- _What you need to do_:
Whenever a line in the entries below contains "parent", copy that line.

- _Provided data_:
· · ·

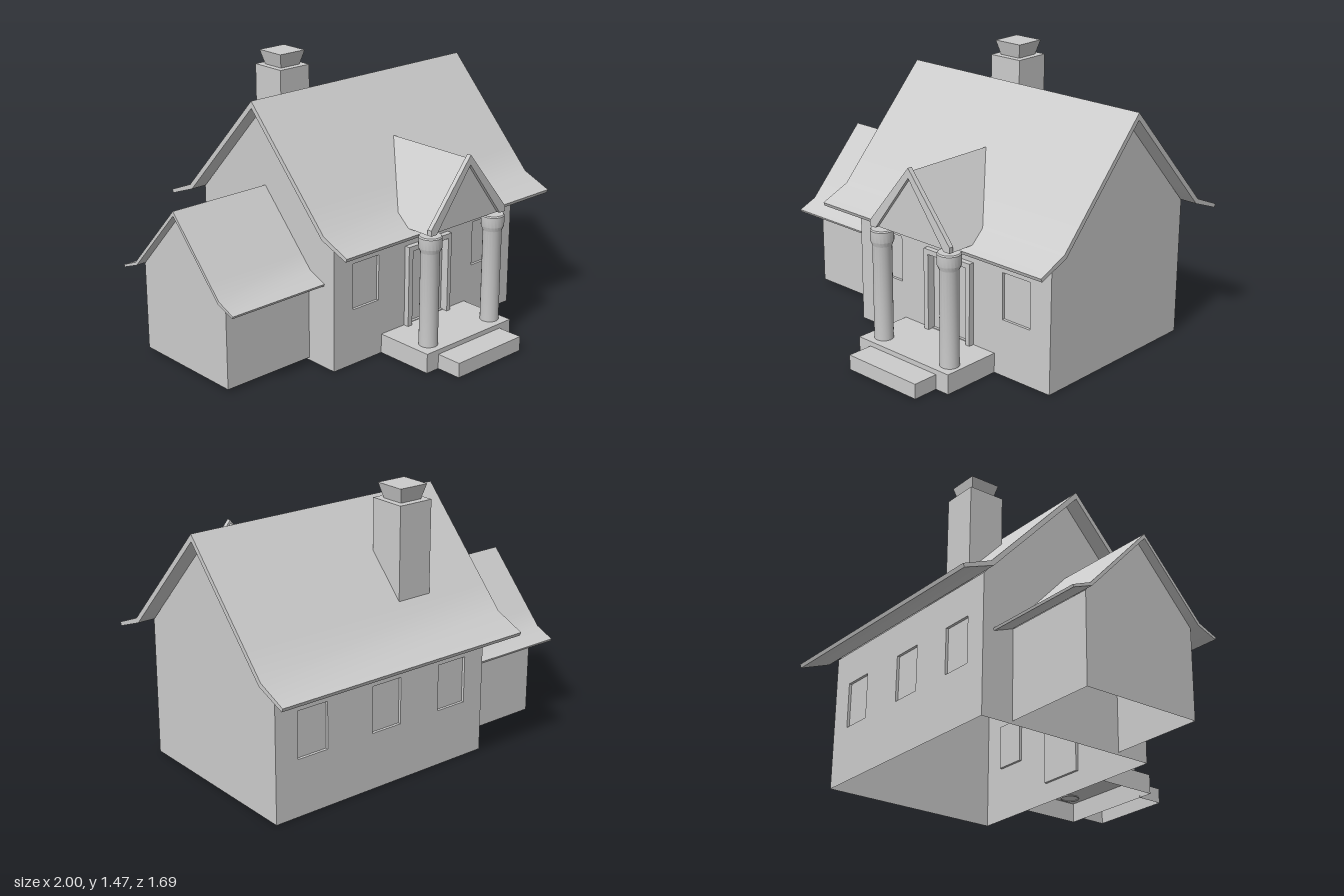
import * as THREE from 'three';
import { toCreasedNormals } from 'three/addons/utils/BufferGeometryUtils.js';

const grey = new THREE.MeshStandardMaterial({ color: 0xcccccc, side: THREE.DoubleSide });
const FACES = { bottom: 3, front: 4, back: 5 };

function add(parent, name, geometry, x = 0, y = 0, z = 0) {
  const mesh = new THREE.Mesh(geometry, grey);
  mesh.name = name;
  mesh.position.set(x, y, z);
  parent.add(mesh);
  return mesh;
}

const shapeOf = (pts) => new THREE.Shape(pts.map(([x, y]) => new THREE.Vector2(x, y)));
const rect = (x0, x1, y0, y1) => [[x0, y0], [x1, y0], [x1, y1], [x0, y1]];

// Box given by its limits, with one face left out
function openBox(parent, name, [x0, x1], [y0, y1], [z0, z1], skip) {
  const g = new THREE.BoxGeometry(x1 - x0, y1 - y0, z1 - z0);
  const index = Array.from(g.index.array);
  index.splice(FACES[skip] * 6, 6);
  g.setIndex(index);
  g.clearGroups();
  return add(parent, name, g, (x0 + x1) / 2, (y0 + y1) / 2, (z0 + z1) / 2);
}

// Half widths and heights shared by the house and its smaller wing
const HALF = 0.515, WALL = 0.74, PEAK = 1.297;

// Gabled roof with flared eaves, running along x
function addRoof(parent, x0, x1) {
  const top = [[0.7, 0.693], [0.535, 0.762], [0.42, 0.885], [0, 1.335]];
  const under = [[0, PEAK], [0.41, 0.858], [0.52, 0.74], [0.692, 0.674]];
  const mirror = (pts) => pts.filter(([u]) => u > 0).reverse().map(([u, y]) => [-u, y]);
  const outline = [...top, ...mirror(top), ...mirror(under), ...under];
  const g = new THREE.ExtrudeGeometry(shapeOf(outline), { depth: x1 - x0, bevelEnabled: false });
  g.rotateY(Math.PI / 2);
  add(parent, 'roof', toCreasedNormals(g, 0.6), x0);
}

// Front or back wall with openings cut out
function addLongWall(parent, name, x0, x1, z, openings = []) {
  const shape = shapeOf(rect(x0, x1, 0, WALL));
  for (const o of openings) {
    shape.holes.push(new THREE.Path(rect(...o).map(([x, y]) => new THREE.Vector2(x, y))));
  }
  const g = new THREE.ShapeGeometry(shape);
  if (z < 0) { // turn the back wall outward
    g.scale(-1, 1, 1);
    g.rotateY(Math.PI);
    g.setIndex(Array.from(g.index.array).reverse());
    g.computeVertexNormals();
  }
  add(parent, name, g, 0, 0, z);
}

// Gable end wall facing +x (side 1) or -x (side -1)
function addGable(parent, x, side) {
  const g = new THREE.ShapeGeometry(shapeOf([[-HALF, 0], [HALF, 0], [HALF, WALL], [0, PEAK], [-HALF, WALL]]));
  g.rotateY(side * Math.PI / 2);
  add(parent, 'gableWall', g, x);
}

// Main house
function addHouse(root) {
  const house = new THREE.Group();
  house.name = 'mainHouse';
  house.position.z = -0.145;
  root.add(house);
  const win = (x) => [x - 0.09, x + 0.09, 0.305, 0.555];
  const frontOpenings = [win(-0.195), win(0.69), [0.115, 0.38, 0.11, 0.525]];
  const backOpenings = [win(-0.2), win(0.23), win(0.69)];
  addLongWall(house, 'frontWall', -0.415, 0.91, HALF, frontOpenings);
  addLongWall(house, 'backWall', -0.415, 0.91, -HALF, backOpenings);
  addGable(house, 0.91, 1);
  addGable(house, -0.415, -1);
  addRoof(house, -0.5, 1);
  // Shallow recesses for windows and door
  const depth = 0.015;
  frontOpenings.forEach(([a, b, c, d], i) =>
    openBox(house, i < 2 ? 'frontWindow' : 'door', [a, b], [c, d], [HALF - depth, HALF], 'front'));
  backOpenings.forEach(([a, b, c, d]) =>
    openBox(house, 'backWindow', [a, b], [c, d], [-HALF, -HALF + depth], 'back'));
}

// Side wing: the same building at a smaller scale
function addWing(root) {
  const s = 0.643;
  const wing = new THREE.Group();
  wing.name = 'sideWing';
  wing.scale.setScalar(s);
  wing.position.set(0, 0.015, -0.15);
  root.add(wing);
  addLongWall(wing, 'wingFrontWall', -0.95 / s, -0.41 / s, HALF);
  addLongWall(wing, 'wingBackWall', -0.95 / s, -0.41 / s, -HALF);
  addGable(wing, -0.95 / s, -1);
  addRoof(wing, -1 / s, -0.405 / s);
}

function addChimney(root) {
  const chimney = new THREE.Group();
  chimney.name = 'chimney';
  chimney.position.set(-0.037, 0, -0.447);
  root.add(chimney);
  add(chimney, 'chimneyStack', new THREE.BoxGeometry(0.2, 0.53, 0.204), 0, 1.125, 0);
  const pot = new THREE.CylinderGeometry(0.085 * Math.SQRT2, 0.064 * Math.SQRT2, 0.08, 4);
  pot.rotateY(Math.PI / 4);
  add(chimney, 'chimneyCap', toCreasedNormals(pot, 0.5), 0, 1.428, 0);
}

// Porch roof running back into the main roof slope
function addPorchRoof(porch) {
  const front = 0.64, low = 0.715, ridge = 1.06, half = 0.275;
  const breakHalf = half * (ridge - 0.76) / (ridge - low);
  const pos = [];
  const fan = (pts) => {
    for (let i = 1; i < pts.length - 1; i++) pos.push(...pts[0], ...pts[i], ...pts[i + 1]);
  };
  for (const s of [1, -1]) {
    const slope = [[s * half, low, front], [s * half, low, 0.5], [s * breakHalf, 0.76, 0.39],
      [0, ridge, 0.11], [0, ridge, front]];
    fan(s > 0 ? slope : slope.reverse());
  }
  fan([[-half, low, front], [half, low, front], [0, ridge, front]]);
  fan([[-half, low, front], [-half, low, 0.5], [half, low, 0.5], [half, low, front]]);
  const g = new THREE.BufferGeometry();
  g.setAttribute('position', new THREE.Float32BufferAttribute(pos, 3));
  g.computeVertexNormals();
  add(porch, 'porchRoof', g, 0.247);

  // Chevron trim in front of the pediment
  const trim = shapeOf([[-0.275, low], [-0.235, low], [0, 1.028], [0.235, low],
    [0.275, low], [0.275, 0.745], [0, 1.08], [-0.275, 0.745]]);
  add(porch, 'pedimentTrim', new THREE.ExtrudeGeometry(trim, { depth: 0.025, bevelEnabled: false }),
    0.247, 0, 0.635);
}

function addPorch(root) {
  const porch = new THREE.Group();
  porch.name = 'porch';
  root.add(porch);
  openBox(porch, 'porchFloor', [-0.082, 0.549], [0, 0.106], [0.37, 0.702], 'bottom');
  openBox(porch, 'step', [0, 0.467], [0, 0.08], [0.7, 0.845], 'bottom');

  // Columns with flared capitals
  const profile = [[0.05, 0.1], [0.05, 0.615], [0.061, 0.64], [0.061, 0.695], [0.056, 0.702], [0, 0.702]]
    .map(([r, y]) => new THREE.Vector2(r, y));
  for (const x of [0.012, 0.478]) {
    add(porch, 'column', toCreasedNormals(new THREE.LatheGeometry(profile, 20), 0.5), x, 0, 0.617);
  }

  // Raised surround of the door
  const frame = shapeOf([[0.085, 0.1], [0.115, 0.1], [0.115, 0.525], [0.38, 0.525],
    [0.38, 0.1], [0.405, 0.1], [0.405, 0.552], [0.085, 0.552]]);
  add(porch, 'doorFrame', new THREE.ExtrudeGeometry(frame, { depth: 0.03, bevelEnabled: false }), 0, 0, 0.37);
  addPorchRoof(porch);
}

export function createModel() {
  const root = new THREE.Group();
  root.name = 'cottage';
  addHouse(root);
  addWing(root);
  addChimney(root);
  addPorch(root);
  return root;
}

· · ·

- _Result of the task_:
function add(parent, name, geometry, x = 0, y = 0, z = 0) {
  parent.add(mesh);
function openBox(parent, name, [x0, x1], [y0, y1], [z0, z1], skip) {
  return add(parent, name, g, (x0 + x1) / 2, (y0 + y1) / 2, (z0 + z1) / 2);
function addRoof(parent, x0, x1) {
  add(parent, 'roof', toCreasedNormals(g, 0.6), x0);
function addLongWall(parent, name, x0, x1, z, openings = []) {
  add(parent, name, g, 0, 0, z);
function addGable(parent, x, side) {
  add(parent, 'gableWall', g, x);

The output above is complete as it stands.